■ **Work instruction**
Please reproduce, exactly and in full, the lines running from the one that contains "rounded box spanning" to the end of the entries.

________________________________________

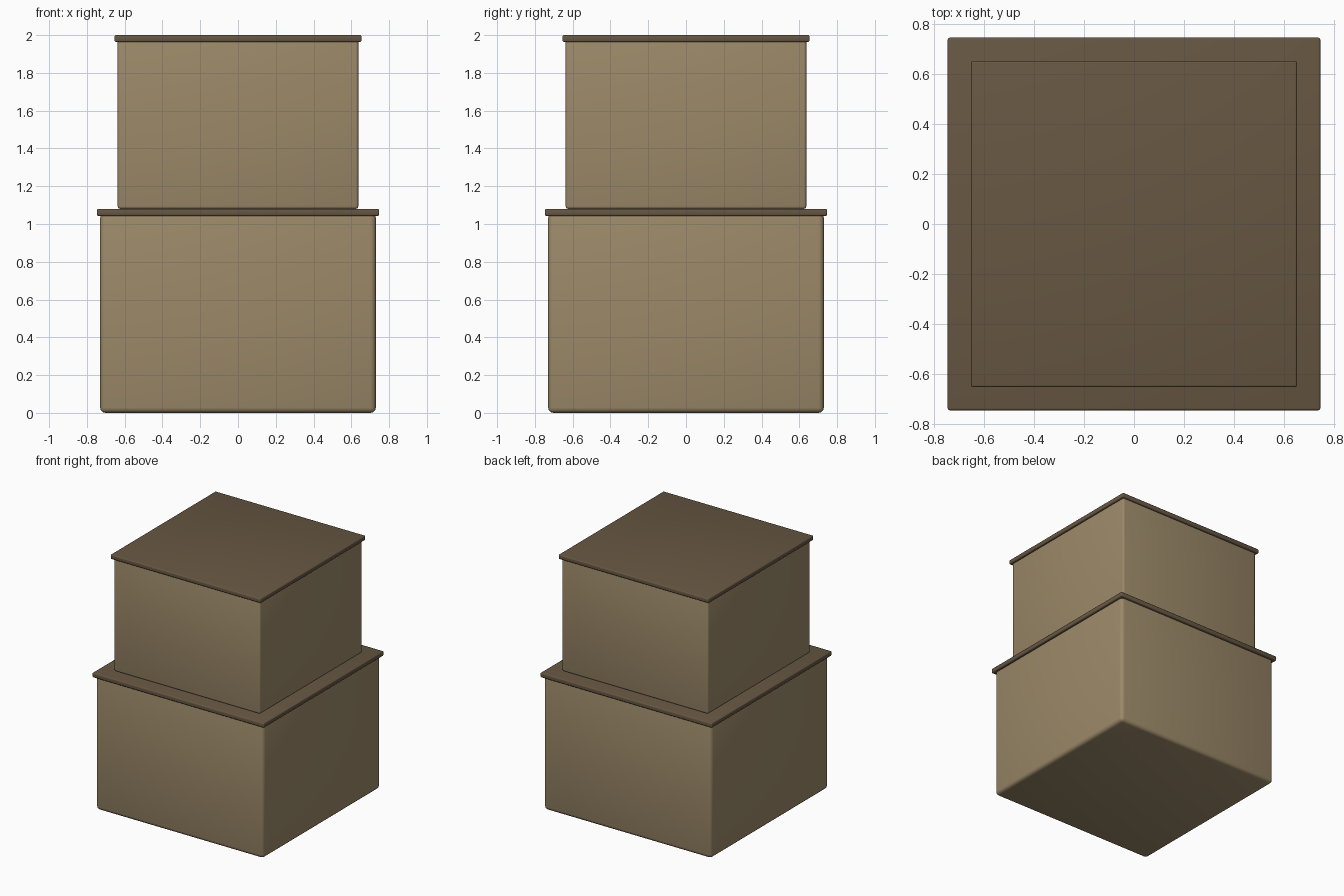
import bpy
import math

if "Cube" in bpy.data.objects:
    bpy.data.objects.remove(bpy.data.objects["Cube"])


def material(name, color):
    mat = bpy.data.materials.new(name)
    mat.diffuse_color = color
    mat.use_nodes = True
    mat.node_tree.nodes["Principled BSDF"].inputs["Base Color"].default_value = mat.diffuse_color
    return mat


CARD = material("card", (0.33, 0.25, 0.14, 1))
LID = material("lid_card", (0.135, 0.095, 0.055, 1))


def box(name, half, z0, z1, bevel, mat):
    """Square rounded box spanning z0..z1."""
    bpy.ops.mesh.primitive_cube_add(size=1, location=(0, 0, (z0 + z1) / 2))
    ob = bpy.context.object
    ob.name = name
    ob.scale = (2 * half, 2 * half, z1 - z0)
    bpy.ops.object.transform_apply(location=False, rotation=False, scale=True)
    mod = ob.modifiers.new("rounded_edges", 'BEVEL')
    mod.width = bevel
    mod.segments = 3
    bpy.ops.object.modifier_apply(modifier=mod.name)
    ob.data.materials.append(mat)
    bpy.ops.object.shade_smooth_by_angle(angle=math.radians(35))
    return ob


# Large lower box and its overhanging lid
box("lower_box", 0.73, 0.0, 1.06, 0.028, CARD)
box("lower_lid", 0.747, 1.043, 1.08, 0.008, LID)

# Smaller upper box and its lid
box("upper_box", 0.637, 1.08, 1.98, 0.014, CARD)
box("upper_lid", 0.654, 1.964, 2.0, 0.008, LID)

________________________________________

■ **Answer**
    """Square rounded box spanning z0..z1."""
    bpy.ops.mesh.primitive_cube_add(size=1, location=(0, 0, (z0 + z1) / 2))
    ob = bpy.context.object
    ob.name = name
    ob.scale = (2 * half, 2 * half, z1 - z0)
    bpy.ops.object.transform_apply(location=False, rotation=False, scale=True)
    mod = ob.modifiers.new("rounded_edges", 'BEVEL')
    mod.width = bevel
    mod.segments = 3
    bpy.ops.object.modifier_apply(modifier=mod.name)
    ob.data.materials.append(mat)
    bpy.ops.object.shade_smooth_by_angle(angle=math.radians(35))
    return ob


# Large lower box and its overhanging lid
box("lower_box", 0.73, 0.0, 1.06, 0.028, CARD)
box("lower_lid", 0.747, 1.043, 1.08, 0.008, LID)

# Smaller upper box and its lid
box("upper_box", 0.637, 1.08, 1.98, 0.014, CARD)
box("upper_lid", 0.654, 1.964, 2.0, 0.008, LID)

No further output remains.